" Meaningful grouping and sequencing of menu items, along with careful editing of titles and labels and appropriate layout design, can lead to easier-to-learn menus and increased selection speed." (Shneiderman et al. 2005, p. 286)

Task-Related Grouping

Grouping objects with similar functions together in one spot can make a page feel more consistent.

Since computer-menu problems include overlapping categories, extraneous items, conflicting classifications in the same menu, unfamiliar jargon, and generic terms, grouping menu items is sometimes difficult (Shneiderman et al. 2005).

(2005, p. 286-287) suggests several rules for menu item organisation:

  • Create groups of logically similar items.
GUI is        divided into functional groupsGUI is divided into functional groups For        example the navigation elements build one groupFor example the navigation elements build one group
  • Form groups that cover all possibilities: For example, a menu with age ranges 0-9, 10-19, 20-29, and >30 makes it easy for the user to select an item.

    Time Line contains all        values from the time before Christ until today.Time Line contains all values from the time before Christ until today.
  • Make sure that items are non-overlapping. An example for overlapping categories is "Entertainment" and "Events"; one for non-overlapping categories is "Concerts" and "Sports"
Themes that are not overlappingThemes that are not overlapping (Atlas of Switzerland 2004) Items        that are not overlappingItems that are not overlapping
  • Use familiar terminology, but ensure that items are distinct from one another. Generic terms such as "Day" and "Night" may be too vague; more specific options such as "6.00-18.00" and "18.00-6.00" may be more useful and precise.

Item Presentation Sequence

Once the items in a menu have been chosen, the designer is still confronted with the choice of presentation sequence. If the items have a natural sequence - such as days of the week, chapters in a book - then the decision is trivial.
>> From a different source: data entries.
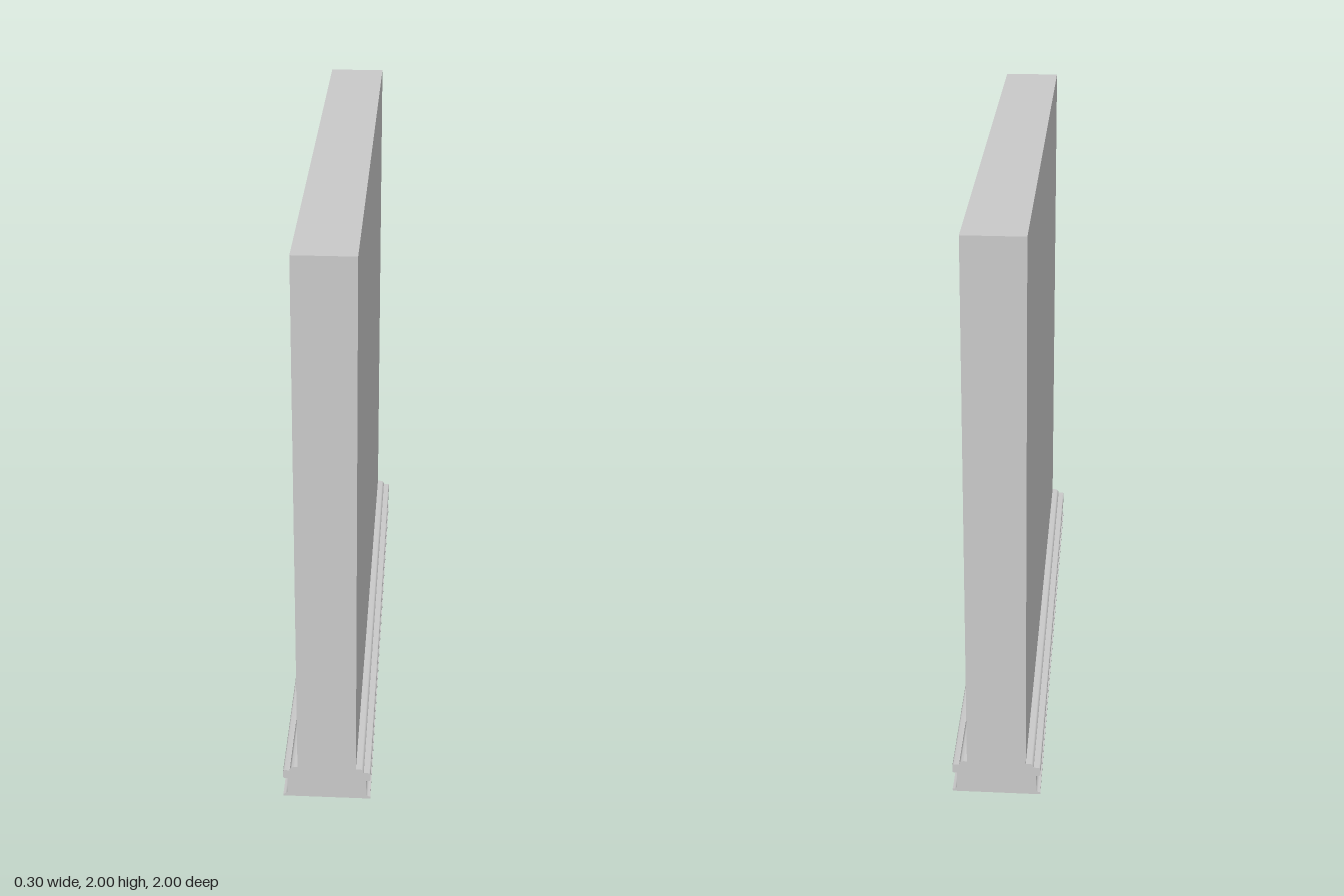
import * as THREE from 'three';
import { toCreasedNormals } from 'three/addons/utils/BufferGeometryUtils.js';

const LENGTH = 2, HEIGHT = 2, HALF_WALL = 0.1;

// Cross-section of the skirting board, on the +x side of the wall
function skirtingProfile() {
  const s = new THREE.Shape();
  s.moveTo(HALF_WALL, 0);
  s.lineTo(0.15, 0);
  s.lineTo(0.15, 0.008);
  s.quadraticCurveTo(0.138, 0.01, 0.135, 0.018); // foot
  s.lineTo(0.135, 0.076);
  s.lineTo(0.144, 0.076);
  s.quadraticCurveTo(0.15, 0.077, 0.15, 0.084); // rounded bead
  s.lineTo(0.15, 0.102);
  s.quadraticCurveTo(0.15, 0.11, 0.142, 0.11);
  s.lineTo(0.127, 0.11);
  s.quadraticCurveTo(0.125, 0.125, 0.11, 0.125); // rounded top step
  s.lineTo(HALF_WALL, 0.125);
  s.closePath();
  return s;
}

export function createModel() {
  const model = new THREE.Group();
  model.name = 'wallWithSkirting';
  const material = new THREE.MeshStandardMaterial({ color: 0xcccccc });

  // Plain wall slab
  const wall = new THREE.Mesh(new THREE.BoxGeometry(HALF_WALL * 2, HEIGHT, LENGTH), material);
  wall.name = 'wall';
  wall.position.y = HEIGHT / 2;
  model.add(wall);

  // Matching skirting boards along both sides
  const extruded = new THREE.ExtrudeGeometry(skirtingProfile(), {
    depth: LENGTH, bevelEnabled: false, curveSegments: 6,
  });
  extruded.translate(0, 0, -LENGTH / 2);
  const skirting = toCreasedNormals(extruded, Math.PI / 6);
  ['leftSkirting', 'rightSkirting'].forEach((name, i) => {
    const board = new THREE.Mesh(skirting, material);
    board.name = name;
    board.rotation.y = i * Math.PI;
    model.add(board);
  });

  return model;
}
Typical bases for sequencing items according to (2005, p. 286-287) are:

  • Time (chronological ordering)
  • Numeric Order (ascending or descending ordering)
  • Physical properties (increasing or decreasing lenght, area, temperature and so on)
Order        acoording to temporal propertiesOrder acoording to temporal properties Numeric        OrderNumeric Order Order        acoording to physical propertiesOrder acoording to physical properties

Many cases have no task-related ordering and the designer must choose from such possibilities as these (Shneiderman et al. 2005, p. 286-287):

  • Alphabetic sequence terms
  • Grouping of related items
  • Most frequently used items first
  • Most important items first
Alphabetic OrderAlphabetic Order Grouping of related itemsGrouping of related items Most important items firstMost important items first
Most      frequently items firstMost frequently items firstremark

We presented you all examples with selection lists. Needless to say, that the sequence which is chosen for the item presentation applies not only to selection lists but also to all other cases where the ordering of items is necessary.



Go to previous page
Go to next page